Damiano Mazza (CNRS, LIPN), A Tour Around Polyadic Approximations

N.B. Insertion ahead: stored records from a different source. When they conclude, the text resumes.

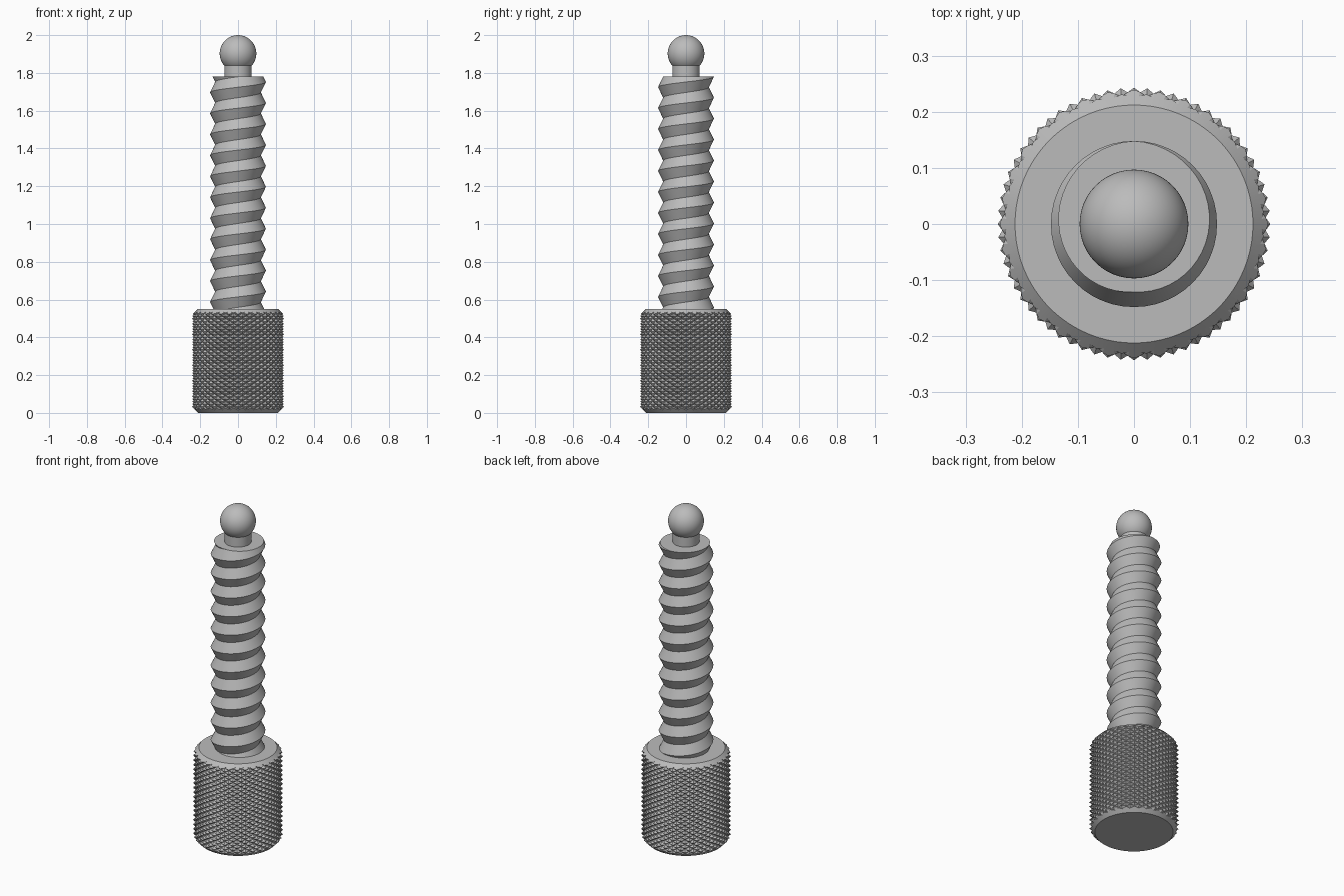
import bpy, bmesh, math

if "Cube" in bpy.data.objects:
    bpy.data.objects.remove(bpy.data.objects["Cube"], do_unlink=True)

steel = bpy.data.materials.new("grey_steel")
steel.use_nodes = True
steel.diffuse_color = (0.5, 0.5, 0.5, 1)
steel.node_tree.nodes["Principled BSDF"].inputs["Base Color"].default_value = (0.5, 0.5, 0.5, 1)

TAU = 2 * math.pi
KNOB_H = 0.55


def polar(r, a, z):
    return (r * math.cos(a), r * math.sin(a), z)


def finish(bm, name, smooth=True):
    bmesh.ops.remove_doubles(bm, verts=bm.verts, dist=1e-5)
    bmesh.ops.holes_fill(bm, edges=[e for e in bm.edges if e.is_boundary], sides=0)
    bmesh.ops.recalc_face_normals(bm, faces=bm.faces)
    mesh = bpy.data.meshes.new(name)
    bm.to_mesh(mesh)
    bm.free()
    mesh.materials.append(steel)
    ob = bpy.data.objects.new(name, mesh)
    bpy.context.collection.objects.link(ob)
    if smooth:
        bpy.ops.object.select_all(action="DESELECT")
        ob.select_set(True)
        bpy.context.view_layer.objects.active = ob
        bpy.ops.object.shade_smooth_by_angle(angle=math.radians(30))
    return ob


def lathe(name, profile, segments=64):
    """Revolve (radius, z) points about z; open ends are capped."""
    bm = bmesh.new()
    rings = [[bm.verts.new(polar(r, TAU * i / segments, z)) for i in range(segments)]
             for r, z in profile]
    for low, high in zip(rings, rings[1:]):
        for i in range(segments):
            k = (i + 1) % segments
            bm.faces.new((low[i], low[k], high[k], high[i]))
    return finish(bm, name)


# Knurled knob: a tiling of small pyramids around a column
COLS, STEP = 64, 0.0137
ROWS = int(KNOB_H / STEP) + 4
PEAK, GROOVE = 0.243, 0.228
bm = bmesh.new()
grid = [[bm.verts.new(polar(GROOVE if (i + j) % 2 else PEAK, TAU * i / COLS, (j - 1.6) * STEP))
         for i in range(COLS)] for j in range(ROWS)]
for j in range(ROWS - 1):
    for i in range(COLS):
        k = (i + 1) % COLS
        a, b, c, d = grid[j][i], grid[j][k], grid[j + 1][k], grid[j + 1][i]
        tris = ((a, b, c), (a, c, d)) if (i + j) % 2 else ((a, b, d), (b, c, d))
        for tri in tris:
            bm.faces.new(tri)
knob = finish(bm, "knurled_knob", smooth=False)

# Trim the knob to a chamfered blank
RIM, OUT = 0.212, 0.248
c = OUT - RIM
blank = lathe("knob_blank_cutter", [(RIM, 0), (OUT, c), (OUT, KNOB_H - c), (RIM, KNOB_H)], 128)
blank.hide_render = True
trim = knob.modifiers.new("chamfer_trim", "BOOLEAN")
trim.operation = "INTERSECT"
trim.solver = "EXACT"
trim.object = blank
bpy.context.view_layer.update()
trimmed = bpy.data.meshes.new_from_object(knob.evaluated_get(bpy.context.evaluated_depsgraph_get()))
knob.modifiers.clear()
knob.data = trimmed
bpy.data.objects.remove(blank, do_unlink=True)

# Threaded shaft: right-handed V thread, cut flat at both ends
PITCH, CREST, ROOT = 0.111, 0.148, 0.121
CREST_Z, BOTTOM, TOP = 1.752, 0.54, 1.78
SEG = 48


def thread_radius(a, z):
    t = ((z - CREST_Z) / PITCH - a / TAU) % 1
    return ROOT + (CREST - ROOT) * abs(2 * t - 1)


bm = bmesh.new()
helix = []
for k in range(-26, 4):
    row = []
    for i in range(SEG + 1):
        a = TAU * i / SEG
        z = min(TOP, max(BOTTOM, CREST_Z + PITCH * (k / 2 + i / SEG)))
        row.append(bm.verts.new(polar(thread_radius(a, z), a, z)))
    helix.append(row)
for low, high in zip(helix, helix[1:]):
    for i in range(SEG):
        if (high[i].co - low[i].co).length + (high[i + 1].co - low[i + 1].co).length > 1e-5:
            bm.faces.new((low[i], low[i + 1], high[i + 1], high[i]))
bmesh.ops.delete(bm, geom=[v for v in bm.verts if not v.link_faces], context="VERTS")
finish(bm, "threaded_shaft")

# Neck and ball tip
lathe("neck", [(0.072, 1.76), (0.072, 1.86)])
BALL = 0.097
bm = bmesh.new()
bmesh.ops.create_uvsphere(bm, u_segments=48, v_segments=32, radius=BALL)
bmesh.ops.translate(bm, verts=bm.verts, vec=(0, 0, 2 - BALL))
finish(bm, "ball_tip")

The notion of polyadic approximation originates in Girard's very first paper on linear logic, where it is proved that intuitionistic (and classical) theorems may be approximated arbitrarly well by purely linear theorems, i.e., theorems in what is technically called multiplicative additive linear logic (or the internal language of symmetric monoidal closed categories with finite products and coproducts). We will expore the consequences of taking this idea seriously, in particular extending it all the way up to cut-elimination/computation sequences (rather than just formulas/types or proofs/programs). The resulting theory, which is developed in the context of higher multicategories, is quite rich and has far reaching applications, inspiring in particular a type-theoretic proof of the Cook-Levin theorem (the result stating that SAT is NP-complete).